The History of Love by Nicole Krauss

Published in 2005

Pages: 254

Genre: Immigrant novel, lost literature, pastiche

“When they write my obituary.”
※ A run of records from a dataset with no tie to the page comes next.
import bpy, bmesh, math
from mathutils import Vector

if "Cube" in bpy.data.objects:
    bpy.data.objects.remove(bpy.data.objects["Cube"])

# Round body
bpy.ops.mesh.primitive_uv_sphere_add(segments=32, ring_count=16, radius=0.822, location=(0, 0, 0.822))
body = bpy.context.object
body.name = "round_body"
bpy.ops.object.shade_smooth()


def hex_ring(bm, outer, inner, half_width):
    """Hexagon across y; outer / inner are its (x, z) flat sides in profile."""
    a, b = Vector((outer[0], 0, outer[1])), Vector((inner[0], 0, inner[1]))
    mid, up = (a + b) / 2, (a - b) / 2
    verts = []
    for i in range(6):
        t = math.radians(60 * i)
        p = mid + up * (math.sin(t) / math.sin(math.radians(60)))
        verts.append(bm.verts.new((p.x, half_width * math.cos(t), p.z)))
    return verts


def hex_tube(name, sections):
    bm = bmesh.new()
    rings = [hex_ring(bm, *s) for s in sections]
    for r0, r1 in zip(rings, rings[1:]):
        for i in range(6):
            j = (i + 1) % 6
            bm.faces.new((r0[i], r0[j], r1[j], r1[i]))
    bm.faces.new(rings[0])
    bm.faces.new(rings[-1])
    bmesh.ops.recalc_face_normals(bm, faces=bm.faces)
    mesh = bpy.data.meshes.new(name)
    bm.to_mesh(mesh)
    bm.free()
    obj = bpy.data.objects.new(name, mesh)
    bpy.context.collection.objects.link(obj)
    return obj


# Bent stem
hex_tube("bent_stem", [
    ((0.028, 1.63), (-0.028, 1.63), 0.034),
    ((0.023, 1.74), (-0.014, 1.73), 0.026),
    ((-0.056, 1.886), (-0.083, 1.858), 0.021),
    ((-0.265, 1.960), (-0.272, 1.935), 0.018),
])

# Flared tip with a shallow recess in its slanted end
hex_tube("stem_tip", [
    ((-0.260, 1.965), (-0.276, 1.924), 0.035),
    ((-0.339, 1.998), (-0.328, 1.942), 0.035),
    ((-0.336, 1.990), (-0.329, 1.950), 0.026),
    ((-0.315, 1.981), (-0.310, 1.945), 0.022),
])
As befits a story of difficult subject matter, The History of Love by Nicole Krauss begins with thoughts on mortality. A winding tale of love, loss, death, and life, The History of Love is not for the faint of heart; through seemingly disparate stories, the narrative twists itself in intersecting trails to come together in the end and create a story whose sum is as beautiful as its parts. Concerning writers, books, tragedy, and humanity, The History of Love is a book that views interaction and life through a clear lens. Continue reading “The History of Love – Review”